Celebrating three women who met their marks
Now that we know who will be filling leadership positions in many of our Ventura County agencies, I reflected on late Ventura County Supervisor Carmen Ramirez and how I felt the day of her celebration of life. I thought about her death as a pedestrian in an Oxnard crosswalk in August and how the beloved social justice advocate and community leader was in the wrong place at the wrong time.
But timing isn’t always so cruel.
I thought about the transformational women leaders who have been in the right place at the right time to help.
Three women, in particular, stand out to me:
Two years after Vanessa Bechtel took the helm of Ventura County Community Foundation (VCCF), the 2017 Thomas Fire scorched over 281,000 acres in Ventura and Santa Barbara counties, resulting in devastation across the region and loss of life after the tragic mudslide. The foundation had gone through a very difficult time. Since her arrival, Bechtel led the organization to restructure and become financially stable. Her and the Board’s acuity, transparency and trustworthiness ensured that the public and donors could be confident wildfire relief donations would be well stewarded.
One year later, VCCF was again at the ready to help victims when the Hill and Woolsey fires burned 100,000 acres. The foundation waived all administrative fees on donations to wildfire recovery funds so 100% of donations would go directly to helping victims and nonprofit organizations responding to community needs, as they did in the fire less than one year prior
The foundation, which has granted over $100 million to the community in the past few years alone and is responsible for stewarding $180 million in philanthropic assets for the Ventura County community, has provided financial support to those who had loved ones taken from them or were present during the Borderline mass shooting, facilitated COVID-19 vaccination outreach and education in partnership with the County of Ventura, co-led the 2020 Census Complete Count effort in Ventura County, resulting in approximately $2 billion in additional social safety-net dollars over the next ten years, and was asked by family to created memorial scholarship fund in honor of Carmen Ramirez.
But my most enduring memory of Bechtel is from the early days of the shutdown. She recorded herself playing violin in her garden and inspired us all to step away from our computers for a moment. It was a gift.
When Monica White took over Food Share in June 2017, the nonprofit was in dire financial straits with no reserves and a maxed-out credit line. The Oxnard-based nonprofit dedicated to fighting hunger was preparing to cut staff. The transition committee offered to handle the initial round of layoffs so White could start fresh.
White insisted that if she was going to lead the organization, she would take responsibility for the hard tasks. She opted to fully lead from the very beginning. She later learned the finances were so dire, they couldn’t afford the vacation liability for layoffs.
Her leadership in transforming the organization’s finances proved critical. When COVID safety restrictions left thousands of Ventura County families out of work, the number of people seeking assistance from Food Share increased 138%. The organization serves around 220,000 people a year, nearly three times as many as when she was hired.

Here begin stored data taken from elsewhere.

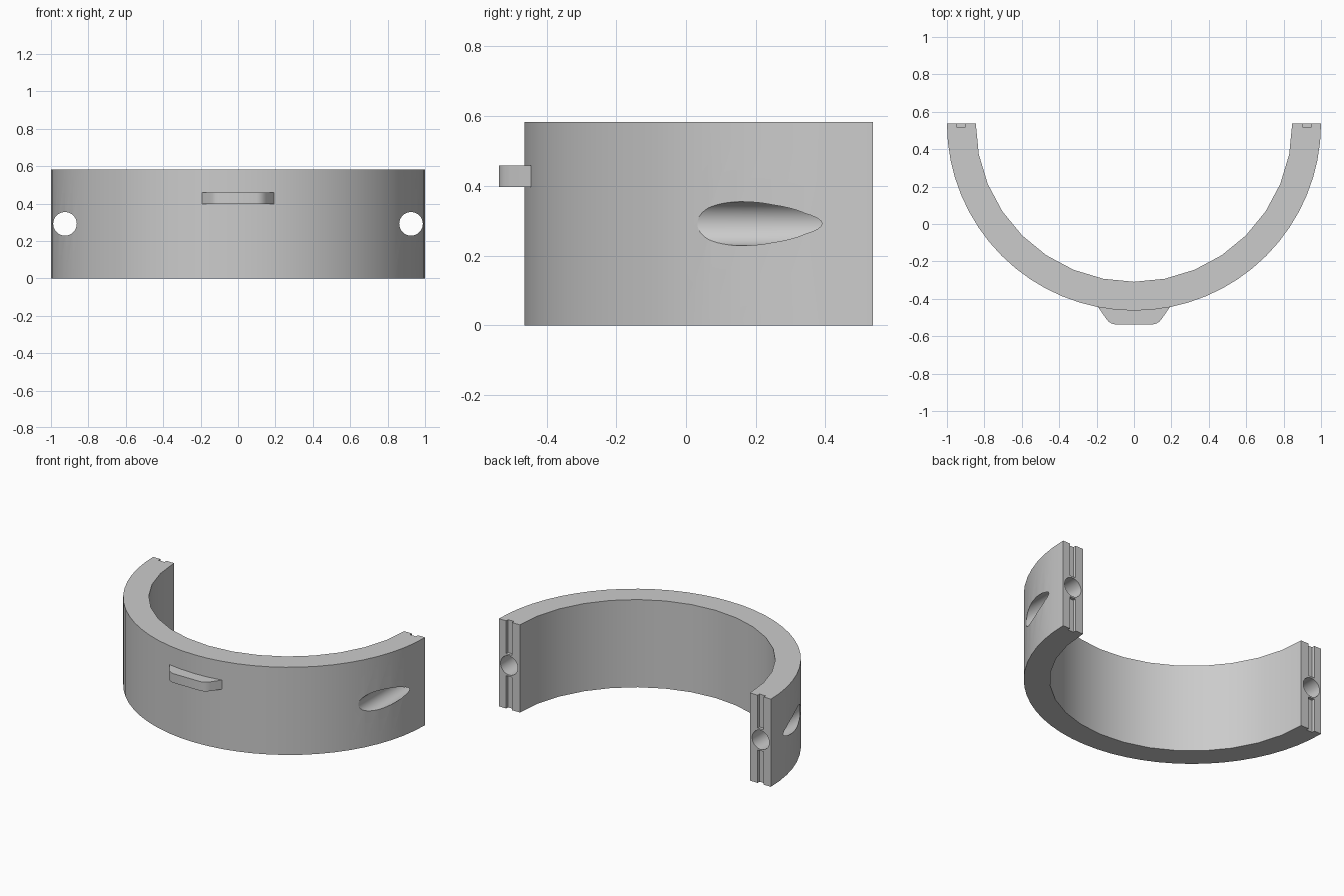
import bpy, bmesh
from math import cos, sin, pi, radians
from mathutils import Matrix

if "Cube" in bpy.data.objects:
    bpy.data.objects.remove(bpy.data.objects["Cube"])

BACK = 0.537          # y of the flat ends, also the centre of the arc
H = 0.583             # ring height
HOLE_X, HOLE_Z, HOLE_R = 0.925, H / 2, 0.063


def finish(name, bm):
    bmesh.ops.recalc_face_normals(bm, faces=bm.faces)
    mesh = bpy.data.meshes.new(name)
    bm.to_mesh(mesh)
    bm.free()
    obj = bpy.data.objects.new(name, mesh)
    bpy.context.collection.objects.link(obj)
    return obj


def extrude_profile(name, points, z0, z1):
    bm = bmesh.new()
    face = bm.faces.new([bm.verts.new((x, y, z0)) for x, y in points])
    top = bmesh.ops.extrude_face_region(bm, geom=[face])["geom"]
    verts = [g for g in top if isinstance(g, bmesh.types.BMVert)]
    bmesh.ops.translate(bm, verts=verts, vec=(0, 0, z1 - z0))
    return finish(name, bm)


def arc(radius, steps):
    return [(radius * cos(pi + pi * i / steps), BACK + radius * sin(pi + pi * i / steps))
            for i in range(steps + 1)]


def box(name, x0, x1, y0, y1, z0, z1):
    return extrude_profile(name, [(x0, y0), (x1, y0), (x1, y1), (x0, y1)], z0, z1)


def cut(target, cutter):
    cutter.hide_render = True
    mod = target.modifiers.new("cut", "BOOLEAN")
    mod.operation = "DIFFERENCE"
    mod.solver = "EXACT"
    mod.object = cutter
    bpy.context.view_layer.objects.active = target
    bpy.ops.object.modifier_apply(modifier=mod.name)
    bpy.data.objects.remove(cutter)


def smooth(obj):
    bpy.ops.object.select_all(action="DESELECT")
    obj.select_set(True)
    bpy.context.view_layer.objects.active = obj
    bpy.ops.object.shade_smooth_by_angle(angle=radians(30))


# Half ring: fine outer arc, coarser inner arc
ring = extrude_profile("half_ring", arc(1.0, 32) + arc(0.846, 16)[::-1], 0, H)

# Bolt holes and the alignment grooves above and below them, on both ends
for side in (-1, 1):
    bm = bmesh.new()
    bmesh.ops.create_cone(bm, cap_ends=True, segments=48, radius1=HOLE_R, radius2=HOLE_R, depth=2,
                          matrix=Matrix.Translation((side * HOLE_X, 0.3, HOLE_Z))
                          @ Matrix.Rotation(pi / 2, 4, "X"))
    cut(ring, finish("hole_cutter", bm))
    x = side * HOLE_X
    for z0, z1 in ((-0.1, HOLE_Z - 0.073), (HOLE_Z + 0.073, H + 0.1)):
        cut(ring, box("groove_cutter", x - 0.022, x + 0.022, BACK - 0.02, BACK + 0.1, z0, z1))
smooth(ring)

# Front tab with rounded corners
half = [(0.195, -0.44), (0.15, -0.505), (0.137, -0.521), (0.12, -0.532), (0.10, -0.537)]
profile = [(0.18, -0.425)] + half
tab = extrude_profile("front_tab", profile + [(-x, y) for x, y in profile[::-1]], 0.397, 0.458)
smooth(tab)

When Shawna Morris assumed the title of CEO at Casa Pacifica in July 2020, the residential treatment center outside Camarillo for childhood victims of abuse, substance abuse, homelessness, and other behavioral and mental health issues, was facing the worst financial issues in its 25-year history.
Casa Pacifica had operated at a deficit for several years and was struggling to pivot from the congregate residential treatment of abused children to short-term treatment programs. Meanwhile, more children than ever needed support during the disruptions of the pandemic.
While she righted the ship, Morris kept her eyes on the kids as well as the bottom line. She knows the name of every child. I once watched her conduct a meeting in her office while never once taking her eyes off a child outside who was “a known runner.”
I could see in her eyes she was going to chase him down herself if he bolted. (Mercifully, he didn’t.)
Each of these women had huge financial challenges to stabilize upon arrival, all of which were likely worse than what was represented to them when they agreed to do the job—and perhaps worse than was ever made public.
Each leader, like Ramirez, has the same True North of helping the vulnerable among us and an ethics-driven decision-making that does not veer off course. They were at the right place at the right time.
Dianne McKay is the president of Mustang Marketing in Thousand Oaks and former Chair of the Ventura County Community College District board of trustees.
This story was originally published by the Pacific Coast Business Times by Dianne McCay.